Let’s quickly uncover a few simple tips that are quick to implement and have a big impact.
Do not recreate navigation, update it
The most common error I see across the Wave apps is ugly navigation that seems to be laggy.
The reason for this behavior is that we want to save the clicked
value and set it explicitly. The explicit setting is not a problem on its own, the problem is if we recreate the card (assign
q.page['key'] a new value).
Whereas the fix is straightforward — create the navigation once, and update its value afterward.
Giving us the nice, smooth, and fast result we wanted.
Understand H2O Wave state scopes
One of the common coding errors when developing an app I see nowadays is using an incorrect type of state. This can cause both performance and UX problems. Please see the docs to get more info.
Typical performance problem — unnecessary file loading. Let’s say we have a scenario where we want to load a dataset file for people to download from the app later on. There is going to be only a single dataset for everyone. The typical code for this looks like this:
Can you spot the problem here? The code above uploads the same file on every single browser connection (browser tab). That means that if 200 people visited our app, the very same file would be uploaded 200 times which is wasteful for both network bandwidth and disk storage. Moreover, this code makes every single user wait until the file is uploaded and only after then the UI is painted. The solution? Simply use
q.app instead of
q.client for these cases. Note that using
q.app means that only the very first user needs to wait for the file to be uploaded.
However, sometimes you do not want to bother even the first app visitor. For these cases, one can use
on_shutdown hooks. These are just simple functions that run when your app gets started (prior to being available in a web browser) or is about to be turned off. The downside is that you do not have access to the
q object since no UI is present at this stage.

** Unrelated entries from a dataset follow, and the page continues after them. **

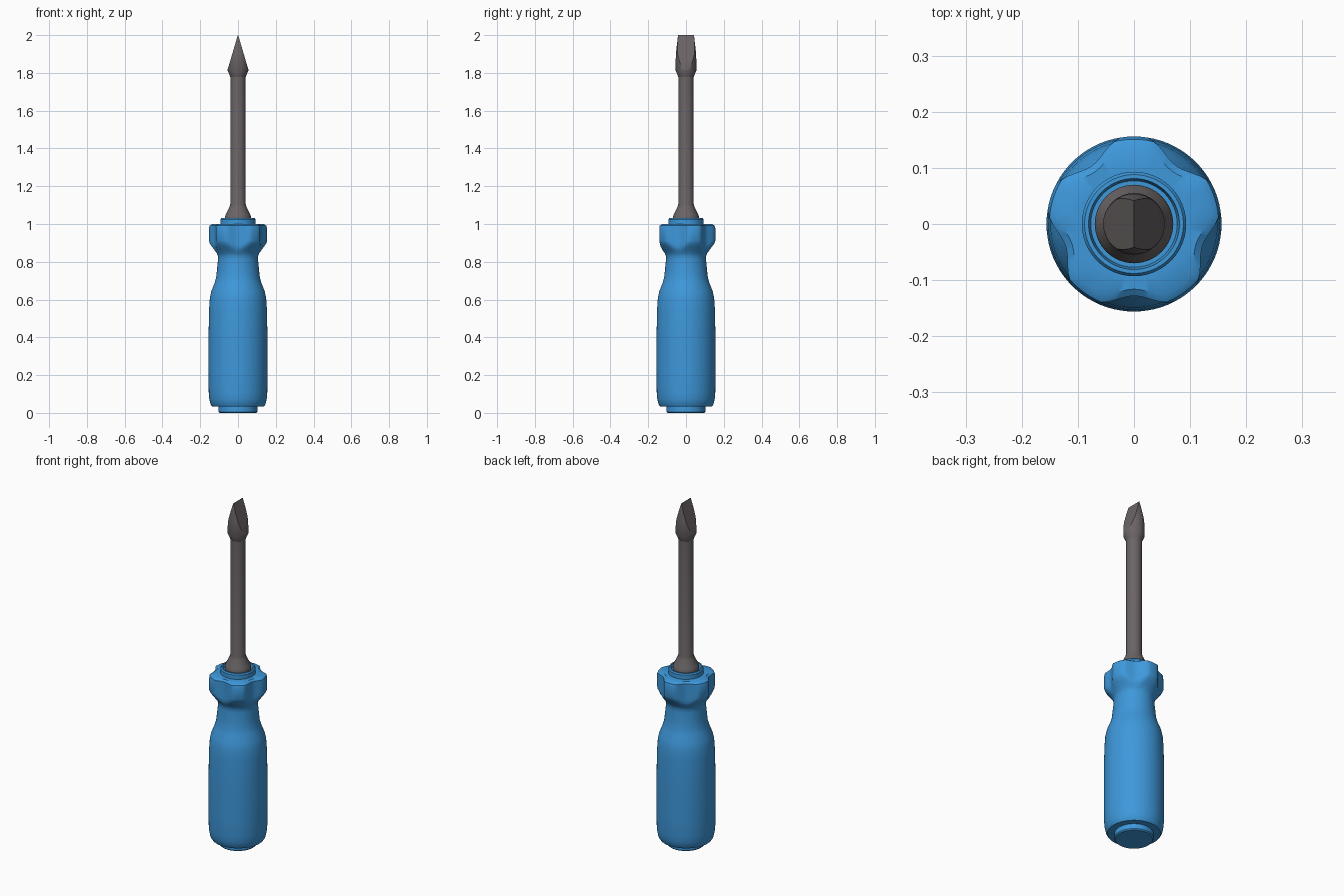
import bpy, bmesh, math
from mathutils import Vector

if "Cube" in bpy.data.objects:
    bpy.data.objects.remove(bpy.data.objects["Cube"])


def material(name, rgb):
    m = bpy.data.materials.new(name)
    m.diffuse_color = (*rgb, 1)
    m.use_nodes = True
    m.node_tree.nodes["Principled BSDF"].inputs["Base Color"].default_value = m.diffuse_color
    return m


blue = material("blue plastic", (0.048, 0.314, 0.708))
steel = material("dark steel", (0.145, 0.127, 0.130))


def lathe(profile, sides, radius=lambda r, z, a: r):
    """Revolve (r, z) points about z; radius() may reshape each ring by angle."""
    bm = bmesh.new()
    rings = []
    for r, z in profile:
        ring = []
        for i in range(sides):
            a = 2 * math.pi * i / sides
            q = radius(r, z, a)
            ring.append(bm.verts.new((q * math.cos(a), q * math.sin(a), z)))
        rings.append(ring)
    for lo, hi in zip(rings, rings[1:]):
        for i in range(sides):
            j = (i + 1) % sides
            bm.faces.new((lo[i], lo[j], hi[j], hi[i]))
    bm.faces.new(rings[0][::-1])
    bm.faces.new(rings[-1])
    return bm


def finish(name, bm, mat, angle):
    bmesh.ops.recalc_face_normals(bm, faces=bm.faces)
    me = bpy.data.meshes.new(name)
    bm.to_mesh(me)
    bm.free()
    me.materials.append(mat)
    ob = bpy.data.objects.new(name, me)
    bpy.context.collection.objects.link(ob)
    bpy.ops.object.select_all(action='DESELECT')
    ob.select_set(True)
    bpy.context.view_layer.objects.active = ob
    bpy.ops.object.shade_smooth_by_angle(angle=math.radians(angle))


# Five finger scallops around the collar, one facing the front
def scallop(r, z, a):
    if z < 0.8 or r < 0.1 or z > 1.005:
        return r
    bump = max(0, (math.cos(5 * (a + math.pi / 2)) + 0.6) / 1.6)
    if z > 0.995:
        return r - 0.022 * bump
    return min(r, 0.156 - 0.028 * bump)


# Handle: end cap, grip, neck, scalloped collar and recessed ring
grip = [(0.096, 0), (0.102, 0.006), (0.102, 0.035), (0.138, 0.035), (0.146, 0.047),
        (0.152, 0.075), (0.155, 0.11), (0.156, 0.2), (0.156, 0.4), (0.153, 0.55),
        (0.149, 0.61), (0.141, 0.645), (0.125, 0.685), (0.116, 0.715),
        (0.112, 0.75), (0.106, 0.81), (0.106, 0.83), (0.112, 0.845),
        (0.125, 0.863), (0.138, 0.88), (0.150, 0.897), (0.156, 0.912),
        (0.156, 0.975), (0.151, 0.991), (0.138, 1.0), (0.093, 1.0),
        (0.093, 1.025), (0.088, 1.032), (0.081, 1.032), (0.077, 1.012)]
finish("handle", lathe(grip, 80, scallop), blue, 35)

# Shaft with flared base
shaft = [(0.070, 1.005), (0.070, 1.035), (0.066, 1.047), (0.045, 1.09),
         (0.041, 1.105), (0.041, 1.79)]
finish("shaft", lathe(shaft, 32), steel, 30)

# Flat blade: flared round tip cut to a wedge by two sloping planes
tip = lathe([(0.040, 1.775), (0.043, 1.785), (0.055, 1.812), (0.054, 1.9),
             (0.042, 2.0)], 32)
for side in (-1, 1):
    geom = tip.verts[:] + tip.edges[:] + tip.faces[:]
    cut = bmesh.ops.bisect_plane(tip, geom=geom, plane_co=(side * 0.001, 0, 2.0),
                                 plane_no=Vector((side * 0.19, 0, 0.056)),
                                 clear_outer=True)
    edges = [e for e in cut["geom_cut"] if isinstance(e, bmesh.types.BMEdge)]
    bmesh.ops.contextual_create(tip, geom=edges)
finish("blade_tip", tip, steel, 25)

Can be useful for running some preparation scripts, training a model, cleanup logic, etc. For more info, see the docs.
Back to our state scopes discussion. We saw a potential performance problem. However, using an incorrect state can be problematic on the UX level as well. Let’s imagine we need to spawn a process that emits periodic updates to our app. If we put the process identifier into a
q.client, the user can open a new tab and start another process which might be undesirable (he already has one going on for his account). Using
q.user solves this problem painlessly as it ensures all browser tabs of a single user are synced properly.
You don’t always need to upload all your files
We have already seen the proper way to upload global files that are user-independent — upload them only once. However, the
site.upload is more suited for dynamic cases when you do not know what files you want to provide your users with in advance. On the other hand, if you already have the dataset ready, there is a faster alternative.
The solution is to either use
private-dir depending on what kind of access you want to provide. The 2 are Wave server parameters that allow you to choose a directory that will serve files directly from the wave server. Since most of the time both the Wave app and Wave server is located on the same machine, they also have a common file system.
This also comes in handy when you use custom JS or CSS to tweak your app.
Give your machine a break
Has your computer ever turned into a helicopter due to its fan being too loud? Well, one of the reasons might be Wave reload feature during development time. If you look closely at the terminal output when running your app, you might notice subtle info about files being watched.
By default, the python server that Wave uses watches your file system for changes and if it detects any, it simply reloads the whole app. This is very useful but can be troublesome if you have the main app file in a folder with other files that are not directly related to your app. In my case, that’s a virtual environment folder that tends to be quite heavy, adding a lot of extra work to the reloader process.
Instead, the solution is to create a separate
src folder or some people prefer a folder named like their app, e.g.
my-wave-app folder. Then move all the app-related files into it and execute
wave run command from within the folder itself.
Voila, we can enjoy our silent office again.
Do not write all the code yourself
The primary audience for H2O Wave are people working with Data Science and Machine Learning, thus not software engineers. For this reason, we want to do everything we can to make the whole app-building process as smooth and enjoyable as possible. So instead of writing your app from scratch, please go ahead and either download our VSCode extension or Jetbrains plugin, depending on your preferred IDE, which comes with plenty of predefined snippets like
w_app_* that offer various starter app templates. Using them gives you a head start since you already begin with a working app that has generic stuff like navigation already figured out so the only thing left is to add your own visualizations and workflows.
Even though this blog post was not a deep dive like the previous ones, I believe even these little things can have a significant impact on your day-to-day Wave development. In case you feel like there is a topic that you would like to know more about, please do not hesitate and start a discussion with your suggestions!